Your task:
Produce word for word the lines of the data below running from the one that has "const mat = (name, color)" to the one that has "look hand carved", inclusive, and no others.

= Beginning of Section =

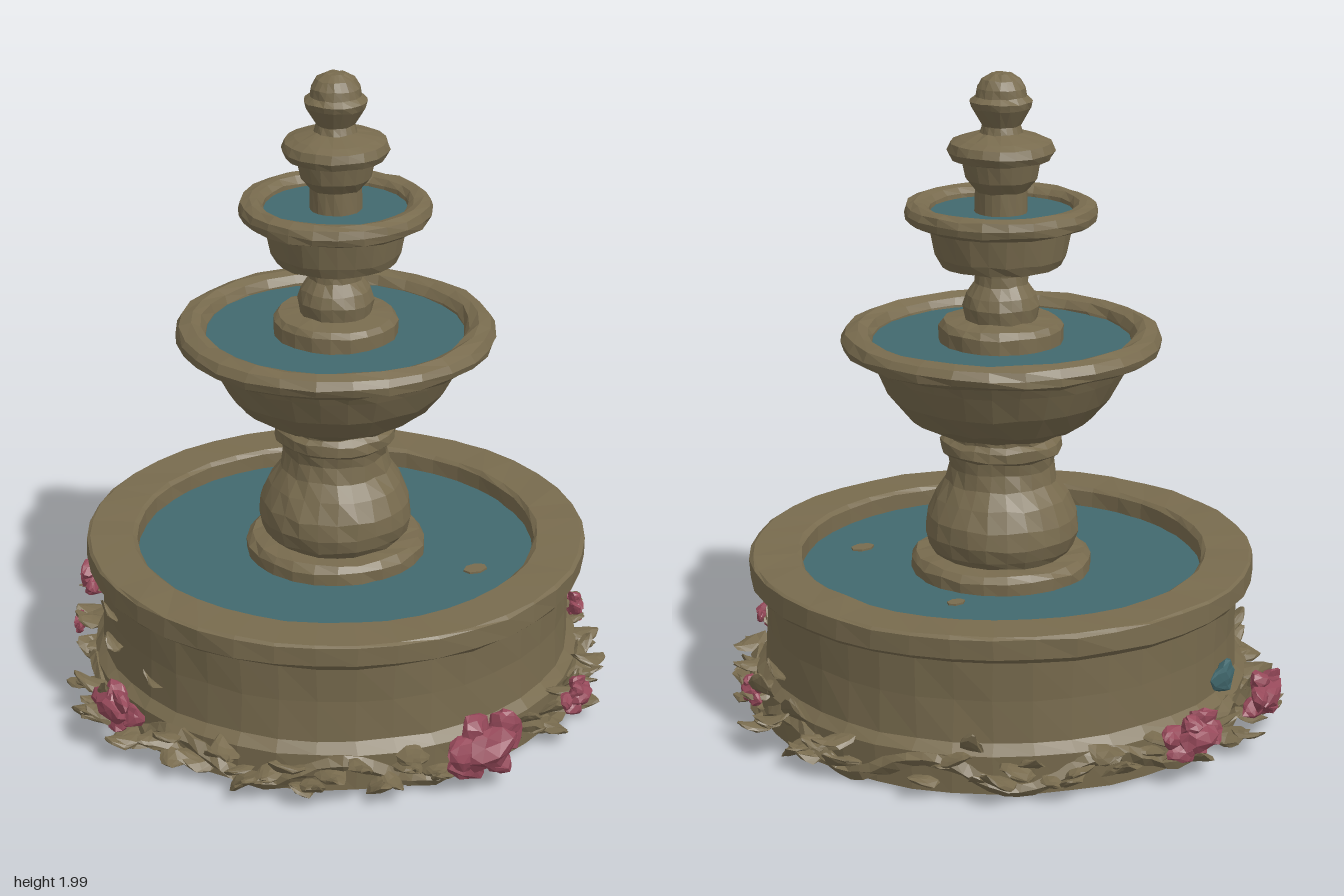
import * as THREE from 'three';

const mat = (name, color) => {
  const m = new THREE.MeshStandardMaterial({ color, flatShading: true });
  m.name = name;
  return m;
};

// Small seeded random generator
function seeded(seed) {
  let s = seed;
  return () => {
    s = (s * 16807) % 2147483647;
    return s / 2147483647;
  };
}

// Repeatable noise from a position, so shared corners move together
function noise(x, y, z, k) {
  const r = (v) => Math.round(v * 1000) / 1000 + 0;
  const n = Math.sin(r(x) * 127.1 + r(y) * 311.7 + r(z) * 74.7 + k * 19.3) * 43758.5453;
  return (n - Math.floor(n)) * 2 - 1;
}

// Roughens a geometry to look hand carved
function roughen(geo, amount, k = 1) {
  const p = geo.attributes.position;
  for (let i = 0; i < p.count; i++) {
    const x = p.getX(i), y = p.getY(i), z = p.getZ(i);
    p.setXYZ(i,
      x + noise(x, y, z, k) * amount,
      y + noise(x, y, z, k + 1) * amount,
      z + noise(x, y, z, k + 2) * amount);
  }
  geo.computeVertexNormals();
  return geo;
}

// Crumpled leaf or petal: long in z, thin in y, tapered and curled
function leafGeometry(width, thick, length, curl, k) {
  const geo = roughen(new THREE.IcosahedronGeometry(1, 1), 0.16, k);
  const p = geo.attributes.position;
  for (let i = 0; i < p.count; i++) {
    const x = p.getX(i), y = p.getY(i), z = p.getZ(i);
    const taper = 1 - 0.35 * Math.max(z, 0);
    p.setXYZ(i, x * width * taper, y * thick + curl * (z * z - 0.4) - x * x * thick * 0.5, z * length);
  }
  geo.computeVertexNormals();
  return geo;
}

export function createModel() {
  const model = new THREE.Group();
  const stone = mat('stone', 0x786b4e);
  const water = mat('water', 0x42696e);
  const rose = mat('rose', 0x96495a);

  const fountain = new THREE.Group();
  fountain.name = 'fountain';
  fountain.position.set(0.01, 0, -0.025);
  model.add(fountain);

  const add = (parent, name, geo, material) => {
    const mesh = new THREE.Mesh(geo, material);
    mesh.name = name;
    parent.add(mesh);
    return mesh;
  };
  const turned = (name, points, segments, rough) => {
    const pts = points.map(([r, y]) => new THREE.Vector2(r, y));
    return add(fountain, name, roughen(new THREE.LatheGeometry(pts, segments), rough), stone);
  };

  // Ground basin with plinth, wall and overhanging rim
  turned('basin', [[0, 0.02], [0.76, 0.02], [0.765, 0.14], [0.735, 0.17], [0.73, 0.3], [0.735, 0.42],
    [0.765, 0.43], [0.78, 0.445], [0.78, 0.505], [0.77, 0.512], [0.635, 0.512], [0.622, 0.5], [0.62, 0.42]], 40, 0.003);

  // Pedestal with its foot ring and vase-shaped body
  turned('pedestal', [[0.28, 0.43], [0.28, 0.485], [0.262, 0.505], [0.21, 0.51], [0.225, 0.53], [0.24, 0.575],
    [0.232, 0.63], [0.205, 0.69], [0.172, 0.74], [0.162, 0.79], [0.168, 0.825], [0.186, 0.84], [0.186, 0.87],
    [0.17, 0.885], [0.175, 0.92]], 24, 0.004);

  // Large bowl
  turned('largeBowl', [[0, 0.912], [0.22, 0.912], [0.285, 0.95], [0.345, 1.02], [0.385, 1.1], [0.405, 1.145],
    [0.455, 1.148], [0.484, 1.163], [0.49, 1.188], [0.475, 1.212], [0.44, 1.222], [0.41, 1.21], [0.395, 1.185], [0.39, 1.15]], 28, 0.004);

  // Middle column standing in the large bowl
  turned('middleColumn', [[0.19, 1.15], [0.19, 1.225], [0.175, 1.243], [0.11, 1.25], [0.117, 1.29], [0.105, 1.325],
    [0.082, 1.36], [0.08, 1.39], [0.087, 1.43]], 20, 0.003);

  // Small bowl
  turned('smallBowl', [[0, 1.42], [0.185, 1.42], [0.2, 1.45], [0.218, 1.545], [0.265, 1.546], [0.287, 1.558],
    [0.292, 1.58], [0.285, 1.603], [0.26, 1.612], [0.235, 1.606], [0.218, 1.59], [0.214, 1.555]], 24, 0.003);

  // Top column, collar and finial
  turned('finial', [[0.08, 1.56], [0.08, 1.645], [0.108, 1.68], [0.12, 1.735], [0.15, 1.742], [0.162, 1.765],
    [0.153, 1.79], [0.125, 1.803], [0.065, 1.82], [0.058, 1.842], [0.09, 1.895], [0.096, 1.915], [0.078, 1.93],
    [0.074, 1.955], [0.058, 1.98], [0.03, 1.996], [0, 2]], 20, 0.002);

  // Water surfaces
  [['basinWater', 0.63, 0.45], ['largeBowlWater', 0.402, 1.18], ['smallBowlWater', 0.222, 1.578]].forEach(([name, r, y]) => {
    const disc = add(fountain, name, new THREE.CircleGeometry(r, 36), water);
    disc.rotation.x = -Math.PI / 2;
    disc.position.y = y;
  });

  // Pebbles breaking the basin water
  [[0.3, -0.2, 0.03], [0.28, 0.37, 0.04]].forEach(([x, z, r]) => {
    const pebble = add(fountain, 'pebble', new THREE.CylinderGeometry(r, r, 0.008, 7), stone);
    pebble.position.set(x, 0.452, z);
    pebble.scale.z = 0.7;
  });

  // Foliage around the plinth; one reach value every 15 degrees from the front towards +x
  const foliage = new THREE.Group();
  foliage.name = 'foliage';
  model.add(foliage);
  const rand = seeded(77);
  const reach = [0.82, 0.8, 0.83, 0.85, 0.83, 0.84, 0.89, 0.86, 0.78, 0.84, 0.87, 0.86,
    0.85, 0.9, 0.92, 0.85, 0.79, 0.86, 0.9, 0.85, 0.81, 0.85, 0.85, 0.82];
  const placeLeaf = (angle, radius, y, size, pitch, k) => {
    const leaf = add(foliage, 'leaf', leafGeometry(size * 0.75, size * 0.2, size, size * 0.25, k), stone);
    leaf.position.set(radius * Math.sin(angle), y, radius * Math.cos(angle));
    leaf.rotation.set(pitch, angle + (rand() - 0.5) * 1.6, (rand() - 0.5) * 0.9, 'YXZ');
  };
  reach.forEach((r, i) => {
    for (let j = 0; j < 4; j++) {
      const angle = THREE.MathUtils.degToRad(i * 15 + (j - 1.5) * 4 + (rand() - 0.5) * 4);
      const size = 0.05 + rand() * 0.025;
      const out = r - size * 0.8 - (j % 2) * 0.02;
      placeLeaf(angle, out, 0.06 + (j % 3) * 0.033 + rand() * 0.02, size, (rand() - 0.6) * 0.8, i * 4 + j);
    }
  });
  // Raised sprigs: angle in degrees, radius, height, size
  [[88, 0.84, 0.22, 0.06], [96, 0.8, 0.17, 0.06], [84, 0.77, 0.24, 0.045], [272, 0.82, 0.18, 0.06], [264, 0.76, 0.3, 0.04],
    [258, 0.74, 0.36, 0.045], [280, 0.75, 0.26, 0.04], [210, 0.84, 0.17, 0.06], [140, 0.79, 0.18, 0.05], [35, 0.78, 0.16, 0.05],
  ].forEach(([deg, r, y, s], i) => placeLeaf(THREE.MathUtils.degToRad(deg), r, y, s, -0.9, 200 + i));

  // Creeping stem tying the foliage together
  const stemPoints = [];
  for (let i = 0; i < 48; i++) {
    const a = (i / 48) * Math.PI * 2;
    stemPoints.push(new THREE.Vector3(0.01 + 0.765 * Math.sin(a), 0.08 + 0.045 * Math.sin(a * 9), -0.02 + 0.765 * Math.cos(a)));
  }
  const stemCurve = new THREE.CatmullRomCurve3(stemPoints, true);
  add(foliage, 'stem', roughen(new THREE.TubeGeometry(stemCurve, 120, 0.024, 5, true), 0.006), stone);

  // Blossoms: x, y, z, half width, half height
  [[0.01, 0.155, 0.81, 0.155, 0.115], [0.41, 0.15, 0.71, 0.09, 0.055], [-0.815, 0.165, 0.07, 0.11, 0.075],
    [-0.1, 0.15, -0.85, 0.125, 0.075], [-0.45, 0.16, -0.74, 0.12, 0.075], [0.77, 0.13, 0.2, 0.075, 0.05],
    [-0.6, 0.08, -0.61, 0.045, 0.04],
  ].forEach(([x, y, z, w, h], n) => {
    const flower = new THREE.Group();
    flower.name = 'blossom';
    flower.position.set(x, y, z);
    flower.rotation.y = Math.atan2(x, z);
    flower.scale.set(w, h, Math.min(w * 0.6, 0.085));
    foliage.add(flower);
    add(flower, 'blossomHeart', roughen(new THREE.IcosahedronGeometry(0.6, 1), 0.1, n), rose).position.z = 0.35;
    for (let i = 0; i < 6; i++) {
      const a = (i / 6) * Math.PI * 2 + n;
      const petal = add(flower, 'petal', leafGeometry(0.45, 0.3, 0.48, 0.12, 300 + n * 6 + i), rose);
      petal.position.set(Math.cos(a) * 0.55, Math.sin(a) * 0.55, (i % 2) * 0.3);
      petal.rotation.set(0.5 * Math.sin(a) + 1.2, 0, a);
    }
  });

  // Wet patch on the back of the wall
  const patch = add(foliage, 'wetPatch', leafGeometry(0.07, 0.025, 0.05, 0.01, 9), water);
  patch.position.set(-0.37, 0.21, -0.67);
  patch.rotation.set(Math.PI / 2, Math.atan2(-0.37, -0.67), 0, 'YXZ');

  return model;
}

= End of Section =

Result for this exercise:
const mat = (name, color) => {
  const m = new THREE.MeshStandardMaterial({ color, flatShading: true });
  m.name = name;
  return m;
};

// Small seeded random generator
function seeded(seed) {
  let s = seed;
  return () => {
    s = (s * 16807) % 2147483647;
    return s / 2147483647;
  };
}

// Repeatable noise from a position, so shared corners move together
function noise(x, y, z, k) {
  const r = (v) => Math.round(v * 1000) / 1000 + 0;
  const n = Math.sin(r(x) * 127.1 + r(y) * 311.7 + r(z) * 74.7 + k * 19.3) * 43758.5453;
  return (n - Math.floor(n)) * 2 - 1;
}

// Roughens a geometry to look hand carved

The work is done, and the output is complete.